╭─ GIVEN DATA

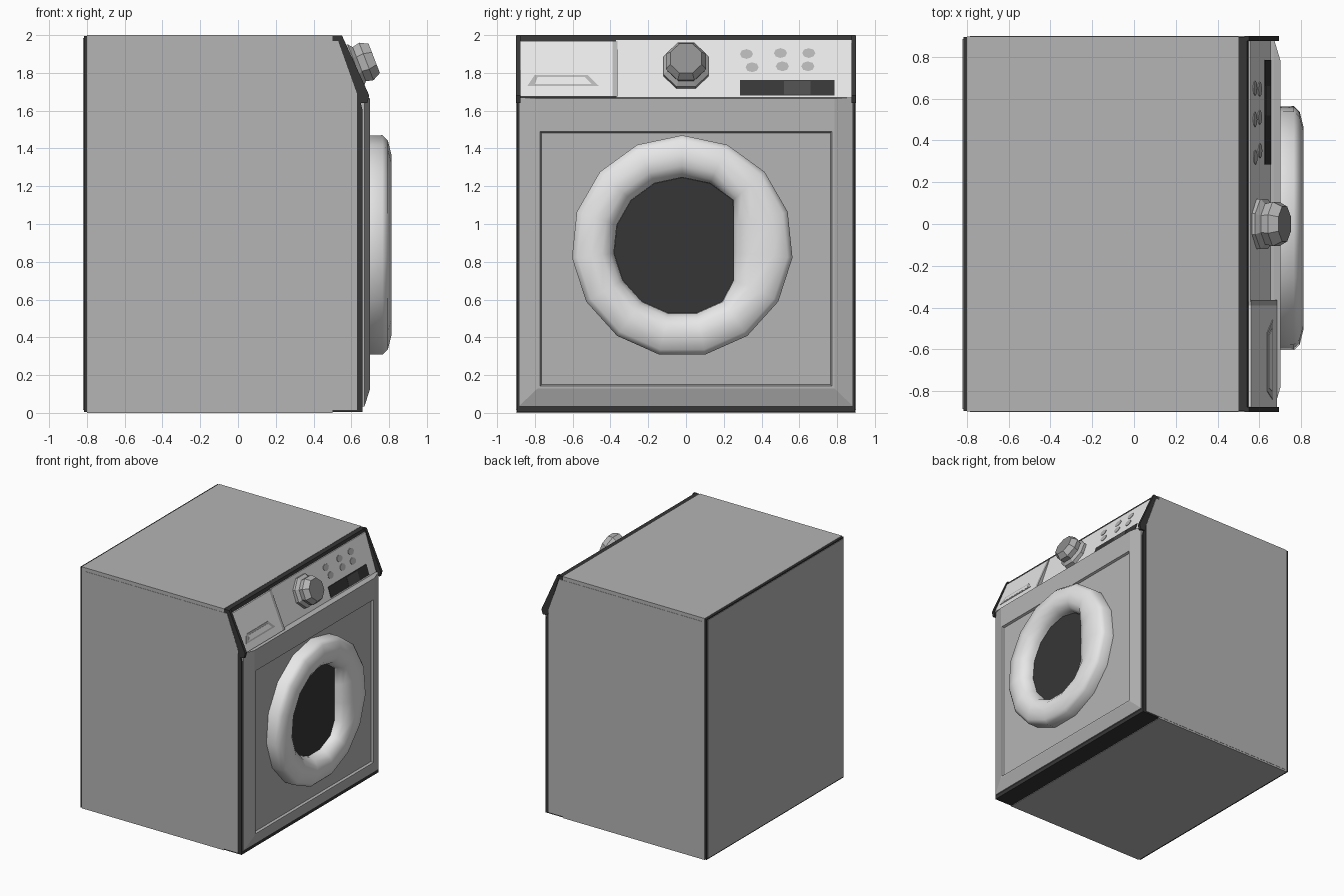
import bpy, bmesh, math
from mathutils import Vector

if "Cube" in bpy.data.objects:
    bpy.data.objects.remove(bpy.data.objects["Cube"])


def material(name, v):
    m = bpy.data.materials.new(name)
    m.diffuse_color = (v, v, v, 1)
    m.use_nodes = True
    m.node_tree.nodes["Principled BSDF"].inputs["Base Color"].default_value = m.diffuse_color
    return m


GREY = material("body grey", 0.46)
WHITE = material("white plastic", 0.80)
DARK = material("dark trim", 0.037)
CHARCOAL = material("charcoal window", 0.075)
BUTTON = material("button grey", 0.46)
CAP = material("knob cap grey", 0.27)


def loft(name, loops, mat, cap_start=True, cap_end=True):
    """Joins equal-length closed loops of points into one skin."""
    bm = bmesh.new()
    rows = [[bm.verts.new(p) for p in loop] for loop in loops]
    n = len(rows[0])
    for a, b in zip(rows, rows[1:]):
        for i in range(n):
            j = (i + 1) % n
            bm.faces.new((a[i], a[j], b[j], b[i]))
    if cap_start:
        bm.faces.new(rows[0][::-1])
    if cap_end:
        bm.faces.new(rows[-1])
    bmesh.ops.recalc_face_normals(bm, faces=bm.faces)
    me = bpy.data.meshes.new(name)
    bm.to_mesh(me)
    bm.free()
    me.materials.append(mat)
    ob = bpy.data.objects.new(name, me)
    bpy.context.collection.objects.link(ob)
    return ob


def prism(name, xz, y0, y1, mat):
    return loft(name, [[(x, y, z) for x, z in xz] for y in (y0, y1)], mat)


def box(name, x0, x1, y0, y1, z0, z1, mat):
    return prism(name, [(x0, z0), (x1, z0), (x1, z1), (x0, z1)], y0, y1, mat)


def smooth(ob, deg):
    bpy.ops.object.select_all(action='DESELECT')
    ob.select_set(True)
    bpy.context.view_layer.objects.active = ob
    bpy.ops.object.shade_smooth_by_angle(angle=math.radians(deg))


# Cabinet: dark shell with grey panels just proud of it
prism("cabinet_shell", [(-0.816, 0.004), (0.66, 0.004), (0.66, 1.60), (0.645, 1.66),
                        (0.54, 1.998), (-0.816, 1.996)], -0.896, 0.896, DARK)
prism("side_panels", [(-0.785, 0.015), (0.63, 0.015), (0.63, 1.69), (0.53, 1.97),
                      (-0.785, 1.97)], -0.9, 0.9, GREY)
box("top_and_bottom_panels", -0.80, 0.50, -0.898, 0.898, 0.0, 2.0, GREY)
box("back_panel", -0.82, -0.70, -0.885, 0.885, 0.015, 1.985, GREY)


# Front panel: bevelled border with a recessed field
def rect(x, y, z0, z1):
    return [(x, -y, z0), (x, y, z0), (x, y, z1), (x, -y, z1)]


loft("front_panel", [rect(0.62, 0.885, 0.035, 1.67), rect(0.67, 0.885, 0.035, 1.67),
                     rect(0.70, 0.785, 0.13, 1.665), rect(0.70, 0.772, 0.142, 1.49),
                     rect(0.682, 0.765, 0.149, 1.483)], GREY)

# Sloped control panel, detergent drawer, divider and dark end trims
prism("control_panel", [(0.50, 1.975), (0.555, 1.975), (0.657, 1.66), (0.50, 1.66)],
      -0.37, 0.875, WHITE)
DRAWER = [(0.50, 1.97), (0.56, 1.97), (0.685, 1.675), (0.50, 1.675)]
prism("detergent_drawer", DRAWER, -0.875, -0.39, WHITE)
prism("drawer_divider", DRAWER, -0.39, -0.363, GREY)
for side, name in ((-1, "left_trim"), (1, "right_trim")):
    prism(name, [(0.53, 1.999), (0.55, 1.999), (0.695, 1.68), (0.685, 1.64), (0.64, 1.64)],
          side * 0.875, side * 0.899, DARK)


def panel_x(z):
    return 0.657 - 0.102 * (z - 1.66) / 0.315


def drawer_x(z):
    return 0.685 - 0.125 * (z - 1.675) / 0.295


def plate(name, yz, surface, mat, height=0.004):
    """Thin plate that follows a sloped surface."""
    return loft(name, [[(surface(z) + d, y, z) for y, z in yz] for d in (-0.004, height)], mat)


def bar(name, y0, y1, z0, z1, mat, height=0.004):
    return plate(name, [(y0, z0), (y1, z0), (y1, z1), (y0, z1)], panel_x, mat, height)


# Drawer handle: grey trapezoid rim with a lighter centre
plate("handle_rim", [(-0.84, 1.73), (-0.46, 1.73), (-0.52, 1.79), (-0.80, 1.79)],
      drawer_x, GREY, 0.003)
plate("handle_face", [(-0.80, 1.742), (-0.50, 1.742), (-0.535, 1.778), (-0.785, 1.778)],
      drawer_x, WHITE, 0.005)

# Display and buttons
bar("display", 0.285, 0.785, 1.68, 1.762, DARK)
bar("display_window", 0.52, 0.66, 1.685, 1.757, CHARCOAL, 0.006)
for i, (y, z) in enumerate([(0.32, 1.90), (0.35, 1.83), (0.50, 1.905), (0.51, 1.835),
                            (0.65, 1.905), (0.645, 1.835)]):
    ring = [(y + 0.035 * math.cos(k * math.pi / 4), z + 0.026 * math.sin(k * math.pi / 4))
            for k in range(8)]
    plate("button_%d" % (i + 1), ring, panel_x, BUTTON)

# Eight-sided knob along the panel normal
axis = Vector((0.93, 0, 0.36)).normalized()
up = Vector((-axis.z, 0, axis.x))
base = Vector((0.60, 0, 1.83))


def knob_loop(r, h):
    return [base + axis * h + r * (Vector((0, 1, 0)) * math.cos(a) + up * math.sin(a))
            for a in [(k + 0.5) * math.pi / 4 for k in range(8)]]


knob = loft("knob", [knob_loop(r, h) for r, h in
                     [(0.13, -0.02), (0.13, 0.025), (0.105, 0.045),
                      (0.115, 0.085), (0.09, 0.13)]], GREY)
knob.data.materials.append(CAP)
for f in knob.data.polygons:
    if f.normal.dot(axis) > 0.95:
        f.material_index = 1

# Fifteen-sided door ring; the opening is cut flat on one side for the grip
CY, CZ = -0.02, 0.883


def door_loop(r, x, limit=9):
    angles = [math.pi / 2 - k * math.tau / 15 for k in range(15)]
    return [(x, CY + min(r * math.cos(a), limit), CZ + r * math.sin(a)) for a in angles]


door = loft("door_ring", [door_loop(*p) for p in
                          [(0.585, 0.67), (0.587, 0.765), (0.56, 0.793), (0.485, 0.812),
                           (0.425, 0.805, 0.36), (0.385, 0.775, 0.295),
                           (0.365, 0.735, 0.272), (0.36, 0.68, 0.27)]],
            WHITE, False, False)
smooth(door, 50)
loft("door_glass", [door_loop(0.40, 0.67, 0.32), door_loop(0.40, 0.71, 0.32)], DARK)
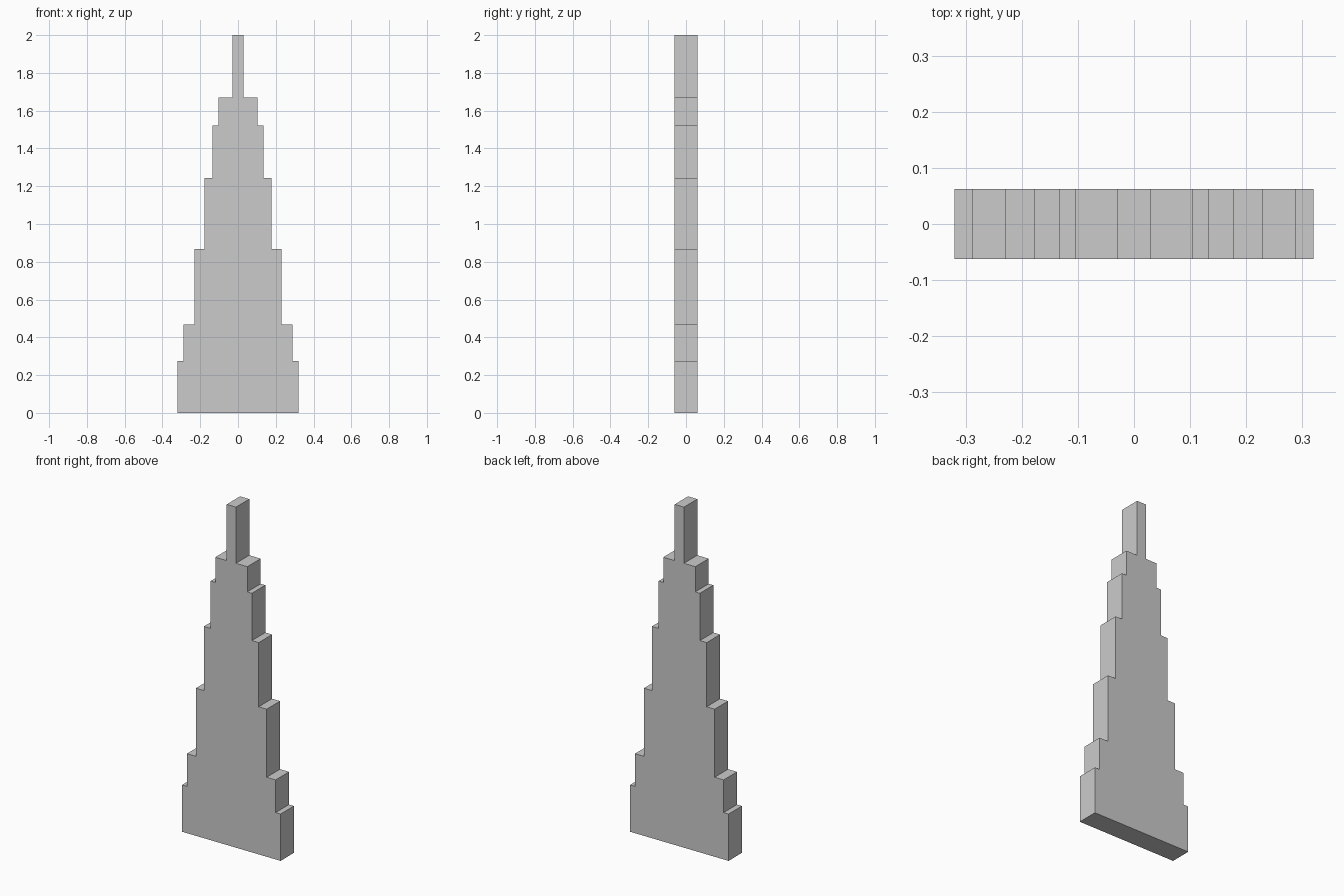
import bpy, bmesh

if "Cube" in bpy.data.objects:
    bpy.data.objects.remove(bpy.data.objects["Cube"])

# Tiers of the stepped tower: (half width, top height)
TIERS = [(0.32, 0.275), (0.288, 0.467), (0.23, 0.867), (0.178, 1.244),
         (0.134, 1.522), (0.104, 1.67), (0.03, 2.0)]
DEPTH = 0.124

# Right-hand stepped outline, then mirrored to close the silhouette
right = []
bottom = 0.0
for half, top in TIERS:
    right += [(half, bottom), (half, top)]
    bottom = top
outline = right + [(-x, z) for x, z in reversed(right)]

# Extrude the silhouette front to back
bm = bmesh.new()
front = bm.faces.new([bm.verts.new((x, -DEPTH / 2, z)) for x, z in outline])
back = bmesh.ops.extrude_face_region(bm, geom=[front], use_keep_orig=True)
verts = [g for g in back["geom"] if isinstance(g, bmesh.types.BMVert)]
bmesh.ops.translate(bm, verts=verts, vec=(0, DEPTH, 0))
bmesh.ops.recalc_face_normals(bm, faces=bm.faces)

mesh = bpy.data.meshes.new("stepped_tower")
bm.to_mesh(mesh)
bm.free()
bpy.context.collection.objects.link(bpy.data.objects.new("stepped_tower", mesh))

╰─

--- WORK ORDER ---
Please copy exactly the lines from the one containing "return [(x, CY" through the end of the records above, leaving out every picture.

--- TASK RESPONSE ---
    return [(x, CY + min(r * math.cos(a), limit), CZ + r * math.sin(a)) for a in angles]


door = loft("door_ring", [door_loop(*p) for p in
                          [(0.585, 0.67), (0.587, 0.765), (0.56, 0.793), (0.485, 0.812),
                           (0.425, 0.805, 0.36), (0.385, 0.775, 0.295),
                           (0.365, 0.735, 0.272), (0.36, 0.68, 0.27)]],
            WHITE, False, False)
smooth(door, 50)
loft("door_glass", [door_loop(0.40, 0.67, 0.32), door_loop(0.40, 0.71, 0.32)], DARK)
import bpy, bmesh

if "Cube" in bpy.data.objects:
    bpy.data.objects.remove(bpy.data.objects["Cube"])

# Tiers of the stepped tower: (half width, top height)
TIERS = [(0.32, 0.275), (0.288, 0.467), (0.23, 0.867), (0.178, 1.244),
         (0.134, 1.522), (0.104, 1.67), (0.03, 2.0)]
DEPTH = 0.124

# Right-hand stepped outline, then mirrored to close the silhouette
right = []
bottom = 0.0
for half, top in TIERS:
    right += [(half, bottom), (half, top)]
    bottom = top
outline = right + [(-x, z) for x, z in reversed(right)]

# Extrude the silhouette front to back
bm = bmesh.new()
front = bm.faces.new([bm.verts.new((x, -DEPTH / 2, z)) for x, z in outline])
back = bmesh.ops.extrude_face_region(bm, geom=[front], use_keep_orig=True)
verts = [g for g in back["geom"] if isinstance(g, bmesh.types.BMVert)]
bmesh.ops.translate(bm, verts=verts, vec=(0, DEPTH, 0))
bmesh.ops.recalc_face_normals(bm, faces=bm.faces)

mesh = bpy.data.meshes.new("stepped_tower")
bm.to_mesh(mesh)
bm.free()
bpy.context.collection.objects.link(bpy.data.objects.new("stepped_tower", mesh))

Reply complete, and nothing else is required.